TRY IT. Every picture is to be removed, and all the data is to be copied exactly.

MATERIAL TO PROCESS.
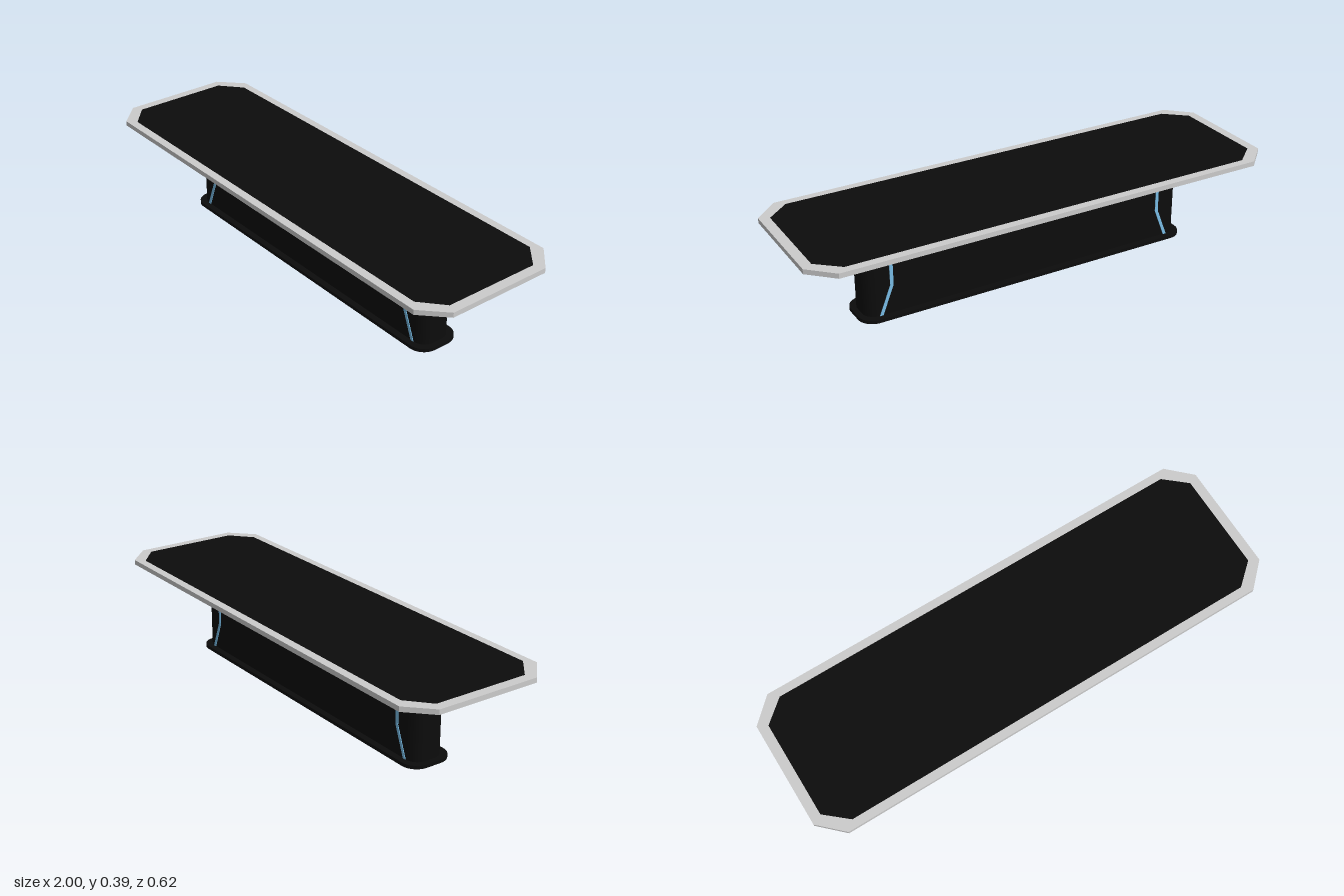
import * as THREE from 'three';
import { toCreasedNormals } from 'three/addons/utils/BufferGeometryUtils.js';

const grey = new THREE.MeshStandardMaterial({ color: 0xcccccc });
const black = new THREE.MeshStandardMaterial({ color: 0x0c0c0c });
const blue = new THREE.MeshStandardMaterial({ color: 0x78bce6 });

// Rectangle with chamfered corners, half sizes x and z, cuts cx and cz
function chamferedShape(x, z, cx, cz) {
  return new THREE.Shape([
    [x, cz - z], [x, z - cz], [x - cx, z], [cx - x, z],
    [-x, z - cz], [-x, cz - z], [cx - x, -z], [x - cx, -z],
  ].map(([a, b]) => new THREE.Vector2(a, b)));
}

// Rectangle with rounded corners
function roundedShape(x, z, r) {
  const s = new THREE.Shape();
  s.absarc(x - r, z - r, r, 0, Math.PI / 2);
  s.absarc(r - x, z - r, r, Math.PI / 2, Math.PI);
  s.absarc(r - x, r - z, r, Math.PI, Math.PI * 1.5);
  s.absarc(x - r, r - z, r, Math.PI * 1.5, Math.PI * 2);
  return s;
}

// Horizontal slab: extrude a plan shape upwards from y0 to y1
function slab(name, shape, y0, y1, material) {
  const geometry = new THREE.ExtrudeGeometry(shape, {
    depth: y1 - y0, bevelEnabled: false, curveSegments: 10,
  });
  geometry.rotateX(-Math.PI / 2).translate(0, y0, 0);
  const mesh = new THREE.Mesh(toCreasedNormals(geometry, 0.5), material);
  mesh.name = name;
  return mesh;
}

// Bent light strip standing just proud of the pedestal face
function lightStrip(side, face) {
  const path = [[0.654, 0.014], [0.606, 0.135], [0.606, 0.258], [0.654, 0.367]];
  const w = 0.007;
  const outline = [
    ...path.map(([x, y]) => new THREE.Vector2(side * (x + w), y)),
    ...path.reverse().map(([x, y]) => new THREE.Vector2(side * (x - w), y)),
  ];
  const geometry = new THREE.ExtrudeGeometry(new THREE.Shape(outline), {
    depth: 0.004, bevelEnabled: false,
  });
  geometry.translate(0, 0, face * 0.0725 - 0.002);
  const mesh = new THREE.Mesh(geometry, blue);
  mesh.name = `${face > 0 ? 'front' : 'back'}${side > 0 ? 'Left' : 'Right'}LightStrip`;
  return mesh;
}

export function createModel() {
  const model = new THREE.Group();
  model.name = 'table';

  // Foot plate and pedestal
  model.add(slab('footPlate', roundedShape(0.735, 0.098, 0.065), 0, 0.014, black));
  model.add(slab('pedestal', roundedShape(0.712, 0.072, 0.05), 0.014, 0.367, black));

  // Table top with dark inlay
  model.add(slab('tableTop', chamferedShape(1, 0.312, 0.095, 0.092), 0.367, 0.387, grey));
  model.add(slab('topInlay', chamferedShape(0.96, 0.278, 0.09, 0.078), 0.38, 0.388, black));

  // Light strips on both long faces
  for (const face of [1, -1]) {
    for (const side of [1, -1]) model.add(lightStrip(side, face));
  }
  return model;
}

OUTPUT OF THE TASK.
import * as THREE from 'three';
import { toCreasedNormals } from 'three/addons/utils/BufferGeometryUtils.js';

const grey = new THREE.MeshStandardMaterial({ color: 0xcccccc });
const black = new THREE.MeshStandardMaterial({ color: 0x0c0c0c });
const blue = new THREE.MeshStandardMaterial({ color: 0x78bce6 });

// Rectangle with chamfered corners, half sizes x and z, cuts cx and cz
function chamferedShape(x, z, cx, cz) {
  return new THREE.Shape([
    [x, cz - z], [x, z - cz], [x - cx, z], [cx - x, z],
    [-x, z - cz], [-x, cz - z], [cx - x, -z], [x - cx, -z],
  ].map(([a, b]) => new THREE.Vector2(a, b)));
}

// Rectangle with rounded corners
function roundedShape(x, z, r) {
  const s = new THREE.Shape();
  s.absarc(x - r, z - r, r, 0, Math.PI / 2);
  s.absarc(r - x, z - r, r, Math.PI / 2, Math.PI);
  s.absarc(r - x, r - z, r, Math.PI, Math.PI * 1.5);
  s.absarc(x - r, r - z, r, Math.PI * 1.5, Math.PI * 2);
  return s;
}

// Horizontal slab: extrude a plan shape upwards from y0 to y1
function slab(name, shape, y0, y1, material) {
  const geometry = new THREE.ExtrudeGeometry(shape, {
    depth: y1 - y0, bevelEnabled: false, curveSegments: 10,
  });
  geometry.rotateX(-Math.PI / 2).translate(0, y0, 0);
  const mesh = new THREE.Mesh(toCreasedNormals(geometry, 0.5), material);
  mesh.name = name;
  return mesh;
}

// Bent light strip standing just proud of the pedestal face
function lightStrip(side, face) {
  const path = [[0.654, 0.014], [0.606, 0.135], [0.606, 0.258], [0.654, 0.367]];
  const w = 0.007;
  const outline = [
    ...path.map(([x, y]) => new THREE.Vector2(side * (x + w), y)),
    ...path.reverse().map(([x, y]) => new THREE.Vector2(side * (x - w), y)),
  ];
  const geometry = new THREE.ExtrudeGeometry(new THREE.Shape(outline), {
    depth: 0.004, bevelEnabled: false,
  });
  geometry.translate(0, 0, face * 0.0725 - 0.002);
  const mesh = new THREE.Mesh(geometry, blue);
  mesh.name = `${face > 0 ? 'front' : 'back'}${side > 0 ? 'Left' : 'Right'}LightStrip`;
  return mesh;
}

export function createModel() {
  const model = new THREE.Group();
  model.name = 'table';

  // Foot plate and pedestal
  model.add(slab('footPlate', roundedShape(0.735, 0.098, 0.065), 0, 0.014, black));
  model.add(slab('pedestal', roundedShape(0.712, 0.072, 0.05), 0.014, 0.367, black));

  // Table top with dark inlay
  model.add(slab('tableTop', chamferedShape(1, 0.312, 0.095, 0.092), 0.367, 0.387, grey));
  model.add(slab('topInlay', chamferedShape(0.96, 0.278, 0.09, 0.078), 0.38, 0.388, black));

  // Light strips on both long faces
  for (const face of [1, -1]) {
    for (const side of [1, -1]) model.add(lightStrip(side, face));
  }
  return model;
}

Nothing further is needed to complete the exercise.